If we needed proof that mankind is a part of nature, this is one of a multitude of such proofs. And nature, in the broadest sense, embraces not only the visible phenomena immediately around us, but all of the universe — for where are you going to draw the line?
Man has, in fact, been called the mirror of the universe. "He is in little all the sphere," was the 17th Century George Herbert's view of man's place in nature. Thomas Hardy wrote in his notebook that on meeting a fellow human being he could not escape the impression that here was a focusing point of the universe coming towards him. A visible body with analogous parts and functions; out of the mouth came words that bespoke the mysterious workings of mind; in the eyes shone a light that conveyed something of the spirit within, motivating the whole.
The Hebrews illumined their concept of humanity with the teaching of Adam Kadmon, the Heavenly Man, who was man transfigured and expanded in all his parts to embrace universality.
We are all gifted with imagination, and no doubt have moments when we can entertain this grandiose conception; and then it fades, and we come down to our homespun, very ordinary selves of everyday, and wonder where the connection is. But just because we have had that moment of vision, we know that in ourselves there is, deep inside, a oneness with the universe and all our fellow-beings.
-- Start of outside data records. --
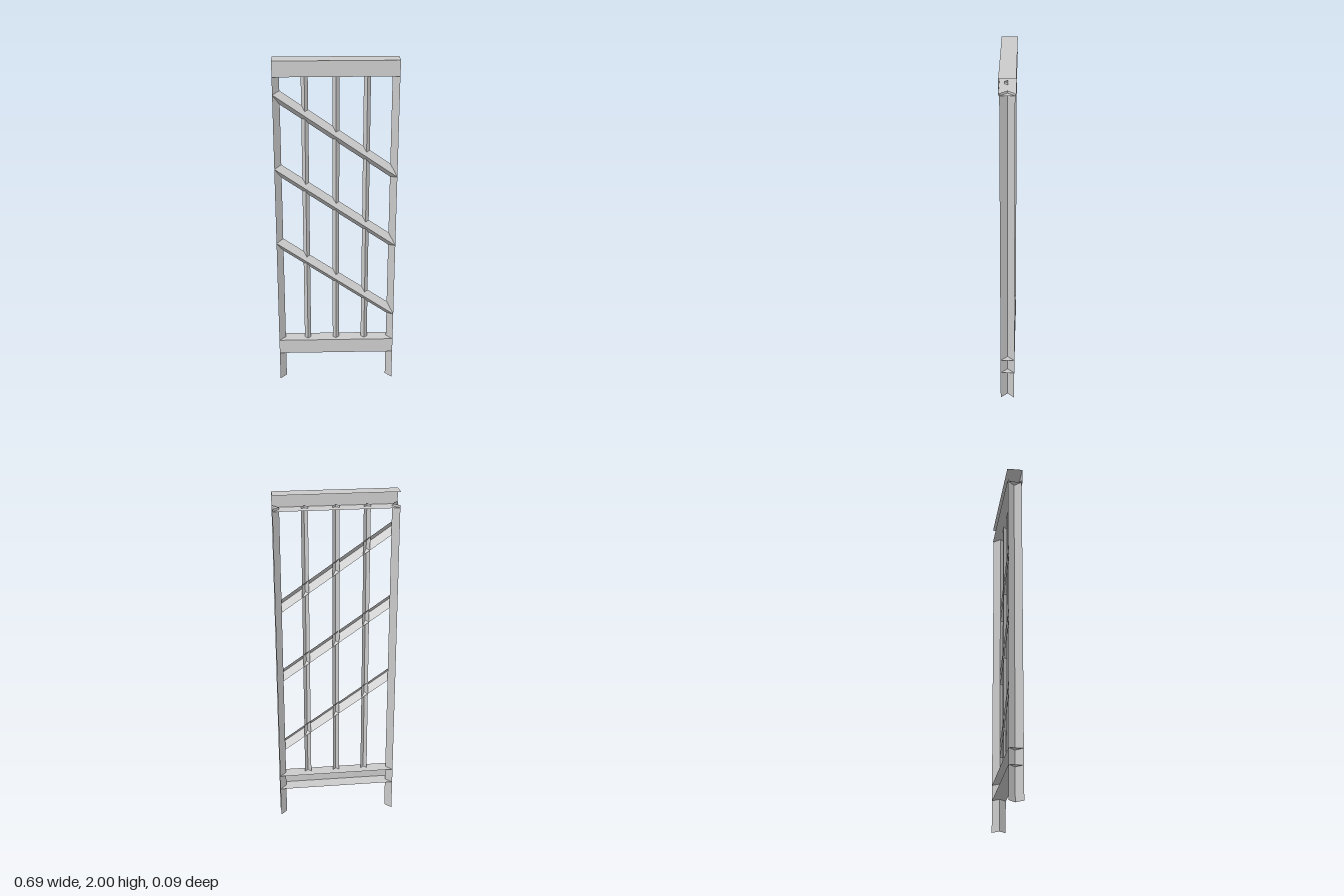
import * as THREE from 'three';

const material = new THREE.MeshStandardMaterial({ color: 0xcccccc, flatShading: true, side: THREE.DoubleSide });

// Thin folded sheet stretched between two matching open cross-sections
function foldedSheet(name, start, end) {
  const pos = [];
  for (let i = 0; i < start.length - 1; i++) {
    const [a, b, c, d] = [start[i], start[i + 1], end[i + 1], end[i]];
    pos.push(...a, ...b, ...c, ...a, ...c, ...d);
  }
  const geo = new THREE.BufferGeometry();
  geo.setAttribute('position', new THREE.Float32BufferAttribute(pos, 3));
  geo.computeVertexNormals();
  const mesh = new THREE.Mesh(geo, material);
  mesh.name = name;
  return mesh;
}

// Upright sheet: an [x, z] section extruded from y0 to y1
const upright = (name, section, y0, y1) =>
  foldedSheet(name, section.map(([x, z]) => [x, y0, z]), section.map(([x, z]) => [x, y1, z]));

// Horizontal channel, open at the back
function channel(name, halfWidth, y0, y1, depth) {
  const section = [[y1, -depth], [y1, depth], [y0, depth], [y0, -depth]];
  return foldedSheet(name,
    section.map(([y, z]) => [-halfWidth, y, z]),
    section.map(([y, z]) => [halfWidth, y, z]));
}

export function createModel() {
  const group = new THREE.Group();
  group.name = 'latticePanel';

  const outer = 0.343, inner = 0.305, fold = 0.04;

  // Side posts: angle sections with the fold pointing inward
  for (const [name, s] of [['leftPost', 1], ['rightPost', -1]]) {
    group.add(upright(name, [[s * outer, fold], [s * inner, 0], [s * outer, -fold]], 0, 1.925));
  }

  // Top and bottom rails
  group.add(channel('topRail', outer, 1.912, 2, 0.045));
  group.add(channel('bottomRail', outer, 0.185, 0.275, fold));

  // Slim vertical bars, fold to the front, ends poking through the rails
  for (const x of [-0.17, 0, 0.17]) {
    group.add(upright('verticalBar', [[x - 0.019, 0], [x, 0.019], [x + 0.019, 0]], 0.262, 1.925));
  }

  // Sloping slats, fold to the front, ends mitred against the posts
  const slope = -0.7, half = 0.039;
  for (const y of [1.573, 1.146, 0.688]) {
    const section = (s) => [
      [s * inner, y + slope * s * inner + half, 0],
      [s * outer, y + slope * s * outer, fold],
      [s * inner, y + slope * s * inner - half, 0],
    ];
    group.add(foldedSheet('slopingSlat', section(-1), section(1)));
  }

  return group;
}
That is why we feel, especially at New Year's, something nobler than our smaller selves stirring for expression, and we make a resolution to 'better our characters.' Thus we have not lost our link with the Divine Will encompassing all, but feel it working in us like a potent and redeeming leaven.
Back of our resolve is the thought that the world needs to be made a better world. We have to do something about it. What have we to work with? Just an instrument with a pair of willing hands, just a character, such as it is, that we want to make better. But something in us knows that within that drab exterior is enshrined a small portion of the great whole. This small universe which is ourselves, is the part we are responsible for. It is all our own to work with. We can do anything we like with it. So in going to work on ourselves we are doing something — the best thing we can do — to raise and ennoble the whole of life — even universal life.
(From Sunrise magazine, February 1954; copyright © 1954 Theosophical University Press)